Making integration about everybody means finding effective methods to mainstream social integration in the delivery of major policy programmes, such as health, housing and transport policies. It will also include programmes that target specific needs, such as seeing universal English fluency as an essential foundation for full social, economic and democratic participation in London; as well as those that focus on all Londoners, such as ensuring that more take-up of sport and volunteering opportunities helps increase contact between people from different backgrounds. It also means balancing initiatives that celebrate integration – for example, projecting citizenship ceremonies as an important rite of passage – and those that tackle the barriers and gaps, including the drivers of extremism and prejudice.
When British Future and London Citizens first called for an Office for Citizenship and Integration in 2016, in our report “Making citizenship matter: why London needs an Office for Citizenship and Integration, we called for a Deputy Mayor with responsibility for promoting citizenship and encouraging greater integration in London. Launching the report today, Matthew Ryder tweeted:

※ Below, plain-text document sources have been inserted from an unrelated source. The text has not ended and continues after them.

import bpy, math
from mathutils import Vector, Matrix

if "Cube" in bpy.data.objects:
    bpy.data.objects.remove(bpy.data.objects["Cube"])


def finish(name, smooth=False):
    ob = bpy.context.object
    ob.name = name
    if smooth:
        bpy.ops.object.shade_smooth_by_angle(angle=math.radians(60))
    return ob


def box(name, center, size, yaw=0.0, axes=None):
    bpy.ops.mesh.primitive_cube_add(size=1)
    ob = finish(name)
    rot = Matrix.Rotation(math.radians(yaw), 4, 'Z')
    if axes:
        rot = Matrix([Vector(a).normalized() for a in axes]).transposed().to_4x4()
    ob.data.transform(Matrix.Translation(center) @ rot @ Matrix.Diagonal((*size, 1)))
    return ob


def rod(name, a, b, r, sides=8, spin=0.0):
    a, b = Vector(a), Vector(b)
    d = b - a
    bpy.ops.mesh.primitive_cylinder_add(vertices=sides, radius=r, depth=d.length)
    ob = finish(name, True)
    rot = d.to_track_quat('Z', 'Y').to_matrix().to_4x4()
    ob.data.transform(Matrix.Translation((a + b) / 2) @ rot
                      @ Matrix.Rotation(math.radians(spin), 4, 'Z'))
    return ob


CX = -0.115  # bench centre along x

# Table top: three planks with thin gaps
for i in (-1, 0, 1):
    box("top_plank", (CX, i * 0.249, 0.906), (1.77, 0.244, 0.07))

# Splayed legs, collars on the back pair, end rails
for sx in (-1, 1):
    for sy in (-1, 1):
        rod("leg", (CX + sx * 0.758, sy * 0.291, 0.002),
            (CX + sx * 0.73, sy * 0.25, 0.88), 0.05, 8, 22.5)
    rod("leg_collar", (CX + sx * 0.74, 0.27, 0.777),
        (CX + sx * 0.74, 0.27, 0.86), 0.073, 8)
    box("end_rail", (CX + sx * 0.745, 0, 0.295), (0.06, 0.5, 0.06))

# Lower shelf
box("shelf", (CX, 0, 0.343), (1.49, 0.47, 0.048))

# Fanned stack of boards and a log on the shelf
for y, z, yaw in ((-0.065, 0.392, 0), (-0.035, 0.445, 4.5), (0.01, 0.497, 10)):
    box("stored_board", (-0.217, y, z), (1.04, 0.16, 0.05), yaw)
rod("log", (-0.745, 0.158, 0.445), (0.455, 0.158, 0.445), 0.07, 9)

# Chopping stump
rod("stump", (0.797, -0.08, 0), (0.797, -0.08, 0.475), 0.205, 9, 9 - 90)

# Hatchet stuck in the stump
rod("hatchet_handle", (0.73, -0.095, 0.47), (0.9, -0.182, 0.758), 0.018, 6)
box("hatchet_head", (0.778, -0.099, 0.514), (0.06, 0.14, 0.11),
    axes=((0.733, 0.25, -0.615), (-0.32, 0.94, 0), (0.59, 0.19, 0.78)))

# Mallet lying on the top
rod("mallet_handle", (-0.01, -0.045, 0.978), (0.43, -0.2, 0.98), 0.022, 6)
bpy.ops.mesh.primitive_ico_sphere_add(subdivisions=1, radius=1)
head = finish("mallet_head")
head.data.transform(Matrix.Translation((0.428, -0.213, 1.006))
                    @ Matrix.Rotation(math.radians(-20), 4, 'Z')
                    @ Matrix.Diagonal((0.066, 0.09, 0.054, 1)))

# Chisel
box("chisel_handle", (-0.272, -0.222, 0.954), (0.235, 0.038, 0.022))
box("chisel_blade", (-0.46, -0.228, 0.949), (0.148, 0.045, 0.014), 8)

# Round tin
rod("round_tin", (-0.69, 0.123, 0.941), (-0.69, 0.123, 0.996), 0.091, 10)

So nice to see them giving us a thumbs up for our social integration strategy launched today: https://t.co/XEi2kaoOdx
— Matthew Ryder (@rydermc) March 16, 2018
In that report we said that the Deputy Mayor should focus on increasing Londoners’ civic participation and generating more contact between people of different backgrounds; and that promoting English language learning and greater take-up of British citizenship for new arrivals should be an important focus of the Office’s work. It’s encouraging to see all of this in the document launched by the Mayor and his Deputy today. Whether the ‘All of Us’ strategy lives up to its name will depend, much like the national integration strategy, on the action that follows.